We recently enjoyed the company of a lovely twenty-three month old little girl for a day. It was a big change for us because other than her, we have no real dealings with small children and haven’t for years. I see my nephews only once every couple of years and any other children we are around tend to be a lot older.
We learned about Special Agent Oso and Thomas the Train. She had fun coloring and playing in strange places and I got reacquainted with the art of changing diapers. As lunch time approached, she plopped herself down at the spot where my son had laid out his lunch fixings. He had bread and jam, which she was interested in having herself. He also had his meter and lancet. I watched as she looked them both over. I was nervous that she would accidentally lance herself but she just continued to investigate.
As I watched her, I realized that she is the exact same age that a friend’s daughter was when she was diagnosed with Type 1 diabetes. I remembered that my own child was only a few months older than her when he was diagnosed. I saw those little fingers that wrapped around mine to take me to her next place of discovery and was immediately sent tumbling down the rabbit hole. I remembered that when my son’s fingers were that small I used to have to cover them with blood before he ate. I remembered how he never flinched when I injected him but would refuse to eat anything that was put in front of him. I remembered my tears of frustration and his cheeks bulging with the food that he put in his mouth but would not swallow. I prayed that she would remain the healthy little girl she currently was and would never experience any pain or disease.

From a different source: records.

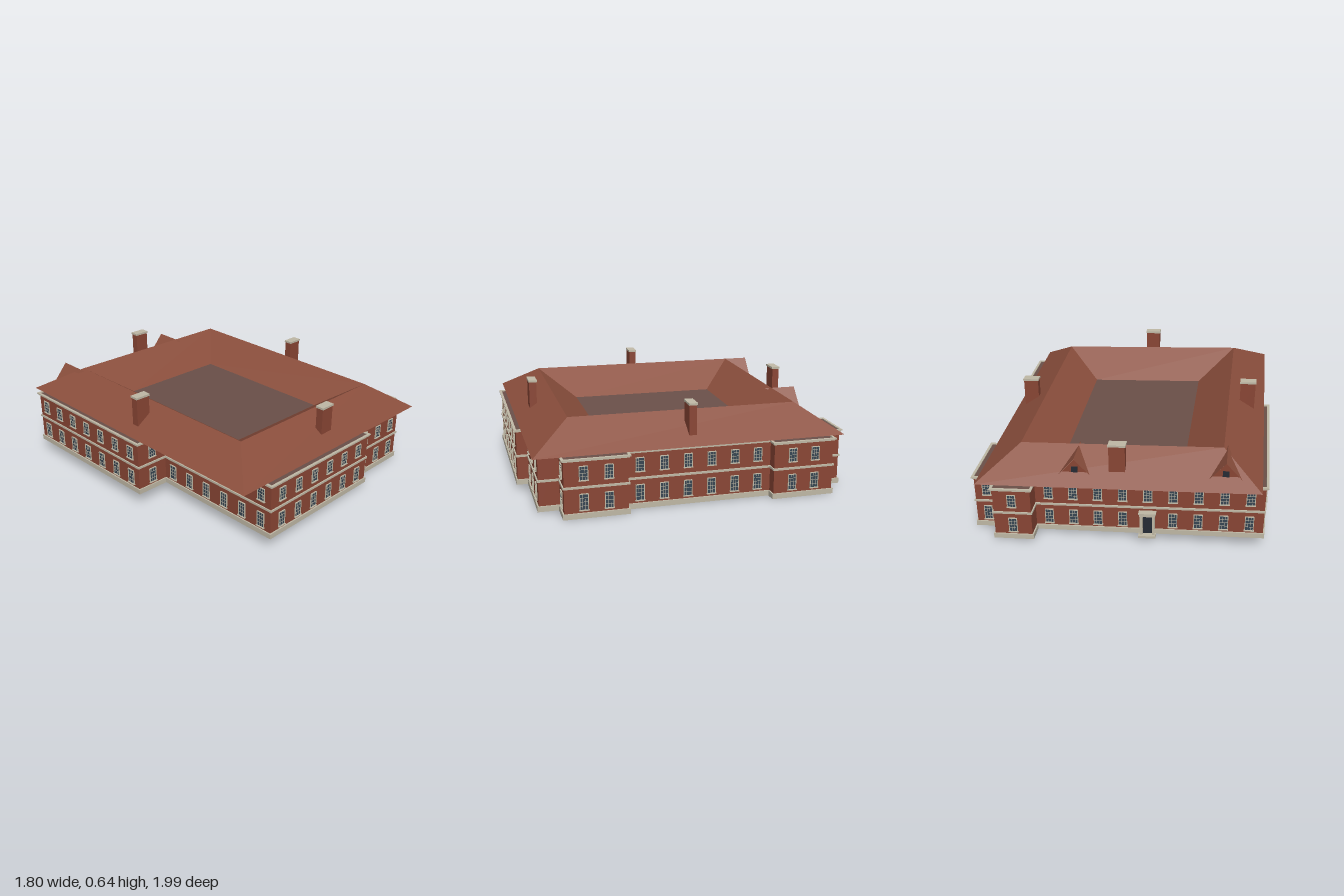
import * as THREE from 'three';
import { mergeGeometries } from 'three/addons/utils/BufferGeometryUtils.js';

const mat = (color) => new THREE.MeshStandardMaterial({ color, side: THREE.DoubleSide, flatShading: true });
const BRICK = mat(0x8a4635), ROOF = mat(0x8a4e3c), TRIM = mat(0xc0b9a6);
const GLASS = mat(0x364552), FLAT = mat(0x6b5049), DARK = mat(0x252b35);

// footprint corners (x, z), with the number of window bays on the wall that follows each
const PLAN = [
  [-0.605, 0.92, 6], [0.26, 0.92, 0], [0.26, 0.855, 3], [0.68, 0.855, 0], [0.68, 0.74, 1],
  [0.818, 0.74, 2], [0.818, 0.39, 0], [0.76, 0.39, 6], [0.76, -0.45, 0], [0.818, -0.45, 2],
  [0.818, -0.81, 1], [0.68, -0.81, 0], [0.68, -0.92, 1], [0.465, -0.92, 0], [0.465, -0.82, 9],
  [-0.81, -0.82, 7], [-0.81, 0.11, 1], [-0.605, 0.11, 6],
];
const DOOR_WALL = 14;

// the whole house is turned on its plot and slopes down towards +x
const PLACE = new THREE.Matrix4().makeTranslation(0.003, 0.045, 0)
  .multiply(new THREE.Matrix4().makeRotationY(0.1))
  .multiply(new THREE.Matrix4().set(1, 0, 0, 0, -0.054, 1, 0, 0, 0, 0, 1, 0, 0, 0, 0, 1));

function part(group, name, material, geos) {
  const plain = geos.map((g) => {
    const n = g.index ? g.toNonIndexed() : g;
    n.deleteAttribute('uv');
    return n;
  });
  const mesh = new THREE.Mesh(mergeGeometries(plain).applyMatrix4(PLACE), material);
  mesh.name = name;
  group.add(mesh);
}

const box = (w, h, d, x, y, z) => new THREE.BoxGeometry(w, h, d).translate(x, y, z);

// surface made of triangles or quads given as corner lists
function faces(list) {
  const pos = [];
  for (const f of list) for (let i = 2; i < f.length; i++) pos.push(...f[0], ...f[i - 1], ...f[i]);
  const g = new THREE.BufferGeometry();
  g.setAttribute('position', new THREE.Float32BufferAttribute(pos, 3));
  g.computeVertexNormals();
  return g;
}

// wall runs: length, placement matrix (local x along the wall, local z outwards)
const walls = PLAN.map(([x, z, count], i) => {
  const [x2, z2] = PLAN[(i + 1) % PLAN.length];
  const m = new THREE.Matrix4().makeRotationY(Math.atan2(z - z2, x2 - x)).setPosition((x + x2) / 2, 0, (z + z2) / 2);
  const len = Math.hypot(x2 - x, z2 - z);
  return { len, m, count, n: [-(z2 - z) / len, (x2 - x) / len] };
});

// footprint pushed outwards by d, as shape points
function outline(d) {
  return PLAN.map(([x, z], i) => {
    const a = walls[i].n, b = walls[(i + walls.length - 1) % walls.length].n;
    return new THREE.Vector2(x + d * (a[0] + b[0]), -(z + d * (a[1] + b[1])));
  });
}

// stone band running round the house
function band(y, h, d) {
  const s = new THREE.Shape(outline(d));
  s.holes.push(new THREE.Path(outline(-0.002)));
  return new THREE.ExtrudeGeometry(s, { depth: h, bevelEnabled: false }).rotateX(-Math.PI / 2).translate(0, y, 0);
}

export function createModel() {
  const house = new THREE.Group();
  house.name = 'house';

  // walls, open underneath
  part(house, 'walls', BRICK, walls.map((w) =>
    new THREE.PlaneGeometry(w.len, 0.328).translate(0, 0.164, 0).applyMatrix4(w.m)));
  part(house, 'plinth', TRIM, [band(0, 0.03, 0.008)]);
  part(house, 'beltCourse', TRIM, [band(0.166, 0.012, 0.007)]);
  part(house, 'cornice', TRIM, [band(0.316, 0.008, 0.007), band(0.324, 0.007, 0.013)]);
  part(house, 'ceiling', FLAT, [
    new THREE.ShapeGeometry(new THREE.Shape(outline(0))).rotateX(-Math.PI / 2).translate(0, 0.326, 0)]);

  // sash windows on both storeys
  const glass = [], frames = [];
  walls.forEach((w, i) => {
    const step = Math.min(w.len / Math.max(w.count, 1), i === DOOR_WALL ? 0.14 : 0.137);
    for (let k = 0; k < w.count; k++) {
      const u = (k - (w.count - 1) / 2) * step;
      for (const [y, h] of [[0.047, 0.088], [0.212, 0.076]]) {
        if (i === DOOR_WALL && k === 4 && y < 0.1) continue;
        const W = 0.046, c = y + h / 2;
        glass.push(box(W, h, 0.003, u, c, 0.001).applyMatrix4(w.m));
        const bars = [box(W + 0.01, 0.005, 0.012, u, y - 0.002, 0.004), box(W, 0.004, 0.006, u, y + h, 0.003)];
        for (const s of [-1, 1]) bars.push(box(0.004, h, 0.006, u + s * W / 2, c, 0.003));
        for (const s of [-1, 1]) bars.push(box(0.0018, h, 0.004, u + s * W / 6, c, 0.002));
        for (const f of [0.25, 0.5, 0.75]) bars.push(box(W, 0.002, 0.004, u, y + f * h, 0.002));
        bars.forEach((b) => frames.push(b.applyMatrix4(w.m)));
      }
    }
  });
  part(house, 'windowPanes', GLASS, glass);
  part(house, 'windowFrames', TRIM, frames);

  // back door with pilasters, lintel and step
  const dm = walls[DOOR_WALL].m;
  part(house, 'door', DARK, [box(0.05, 0.115, 0.008, 0, 0.06, 0.006).applyMatrix4(dm)]);
  part(house, 'doorSurround', TRIM, [
    box(0.014, 0.13, 0.024, -0.034, 0.065, 0.012), box(0.014, 0.13, 0.024, 0.034, 0.065, 0.012),
    box(0.09, 0.018, 0.03, 0, 0.135, 0.015), box(0.098, 0.006, 0.036, 0, 0.147, 0.018),
    box(0.098, 0.014, 0.04, 0, -0.004, 0.02),
  ].map((g) => g.applyMatrix4(dm)));

  // hipped roof: eaves, ridge and the sunken inner edge
  const ring = (x, y, z) => [[-x, y, z], [x, y, z], [x, y, -z], [-x, y, -z]];
  const rings = [ring(0.789, 0.333, 0.895), ring(0.569, 0.48, 0.67), ring(0.35, 0.326, 0.455)];
  const slopes = [];
  for (let r = 0; r < 2; r++) for (let i = 0; i < 4; i++) {
    const j = (i + 1) % 4;
    slopes.push([rings[r][i], rings[r][j], rings[r + 1][j], rings[r + 1][i]]);
  }
  part(house, 'roof', ROOF, [faces(slopes)]);

  // gabled dormers on the back slope
  for (const [x, name] of [[-0.59, 'rightDormer'], [0.234, 'leftDormer']]) {
    const peak = [x, 0.475, -0.83], end = [x, 0.475, -0.635];
    const a = [x - 0.088, 0.375, -0.83], b = [x + 0.088, 0.375, -0.83];
    part(house, name + 'Roof', ROOF, [faces([[a, end, peak], [peak, end, b]])]);
    const z = -0.815;
    part(house, name + 'Gable', BRICK, [faces([[[x + 0.078, 0.378, z], [x - 0.078, 0.378, z], [x, 0.465, z]]])]);
    part(house, name + 'Window', DARK, [box(0.035, 0.035, 0.004, x, 0.403, z - 0.002)]);
  }

  // chimneys with stone caps
  const stacks = [[-0.679, 0], [0.679, 0], [0, -0.787], [0, 0.787]];
  part(house, 'chimneys', BRICK, stacks.map(([x, z]) => box(0.09, 0.2, 0.043, x, 0.446, z)));
  part(house, 'chimneyCaps', TRIM, stacks.map(([x, z]) => box(0.098, 0.012, 0.051, x, 0.552, z)));
  return house;
}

She was soon off again, searching for my son and wondering what her grandfather was doing. She played with the dogs and eventually sat down to watch TV before having a nap. I was ready to nap with her but shook it off and made some blueberry muffins instead.
After a short nap, she was recharged, refreshed and ready to go again. She found a new place to play under the kitchen table and amused herself for quite awhile. After some serious playing she had worked up and appetite and looked at my fresh muffins with hunger in her eyes. I gave her a bit and my son had the rest. I told him the carb count and automatically calculated the carbs in the piece of muffin and small yogurt that our tiny guest had. I smiled when I realized how automatic this was and again, I said a small prayer hoping that she would never have to worry about the carb count before eating any of her meals.
For years, I could not look at small children. I would see them toddling off to preschool and entering their kindergarten classroom and the memories would come flooding back. They were so small. My boys were that age once. When my youngest was that age he had to bring a meter, spare juice and a needle. His mother went everywhere with him. I watched for stumbles that were not from untied laces but from blood glucose that was dropping without warning. There were bumps, bruises and cuts from missteps when low but we had made it to the teen years.
Now he is a tall young man who will soon be looking down on me. He lives in the fridge and has friends all over town. He spends days away from Mom’s prying eyes. He boluses and tests on his own. His hands are calloused from testing and his fingers are no longer covered in blood when he tests.
No one should have to live with this disease but despite it all we are…we are living our life and enjoying each day.